Saved data entries
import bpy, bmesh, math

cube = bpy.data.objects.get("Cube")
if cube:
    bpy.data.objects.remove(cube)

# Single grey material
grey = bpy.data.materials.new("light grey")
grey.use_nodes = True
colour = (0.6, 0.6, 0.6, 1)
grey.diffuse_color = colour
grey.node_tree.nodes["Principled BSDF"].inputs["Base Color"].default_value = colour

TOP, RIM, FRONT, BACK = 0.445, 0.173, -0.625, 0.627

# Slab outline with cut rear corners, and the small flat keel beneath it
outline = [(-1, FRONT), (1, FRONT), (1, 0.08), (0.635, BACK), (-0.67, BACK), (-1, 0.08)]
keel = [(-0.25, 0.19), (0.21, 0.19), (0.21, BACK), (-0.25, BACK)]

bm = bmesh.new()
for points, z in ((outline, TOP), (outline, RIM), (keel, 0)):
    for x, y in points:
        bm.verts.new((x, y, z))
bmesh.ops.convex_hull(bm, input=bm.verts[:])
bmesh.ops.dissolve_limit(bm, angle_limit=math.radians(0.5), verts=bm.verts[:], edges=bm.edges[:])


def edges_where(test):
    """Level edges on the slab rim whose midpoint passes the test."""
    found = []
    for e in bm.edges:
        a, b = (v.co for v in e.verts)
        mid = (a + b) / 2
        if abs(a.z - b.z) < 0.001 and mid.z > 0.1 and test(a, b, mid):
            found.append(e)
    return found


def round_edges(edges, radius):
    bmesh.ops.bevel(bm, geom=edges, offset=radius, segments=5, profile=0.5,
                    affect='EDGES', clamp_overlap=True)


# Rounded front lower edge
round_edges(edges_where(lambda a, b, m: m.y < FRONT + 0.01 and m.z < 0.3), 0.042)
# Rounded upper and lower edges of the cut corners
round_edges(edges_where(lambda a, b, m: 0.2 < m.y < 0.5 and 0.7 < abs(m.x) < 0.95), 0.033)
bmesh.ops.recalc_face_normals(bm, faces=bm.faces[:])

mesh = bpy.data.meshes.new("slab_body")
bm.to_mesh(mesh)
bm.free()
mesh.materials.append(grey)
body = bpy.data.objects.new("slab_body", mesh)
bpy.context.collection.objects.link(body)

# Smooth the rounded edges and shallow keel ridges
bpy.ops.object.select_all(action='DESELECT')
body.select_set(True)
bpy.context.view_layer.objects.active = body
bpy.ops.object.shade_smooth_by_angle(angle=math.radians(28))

> _Brief_: Exactly the lines from the one with "round_edges(edges_where(lambda a, b, m: m.y" through the final line of the entries are to be returned, both ends included.

> _Expected answer_:
round_edges(edges_where(lambda a, b, m: m.y < FRONT + 0.01 and m.z < 0.3), 0.042)
# Rounded upper and lower edges of the cut corners
round_edges(edges_where(lambda a, b, m: 0.2 < m.y < 0.5 and 0.7 < abs(m.x) < 0.95), 0.033)
bmesh.ops.recalc_face_normals(bm, faces=bm.faces[:])

mesh = bpy.data.meshes.new("slab_body")
bm.to_mesh(mesh)
bm.free()
mesh.materials.append(grey)
body = bpy.data.objects.new("slab_body", mesh)
bpy.context.collection.objects.link(body)

# Smooth the rounded edges and shallow keel ridges
bpy.ops.object.select_all(action='DESELECT')
body.select_set(True)
bpy.context.view_layer.objects.active = body
bpy.ops.object.shade_smooth_by_angle(angle=math.radians(28))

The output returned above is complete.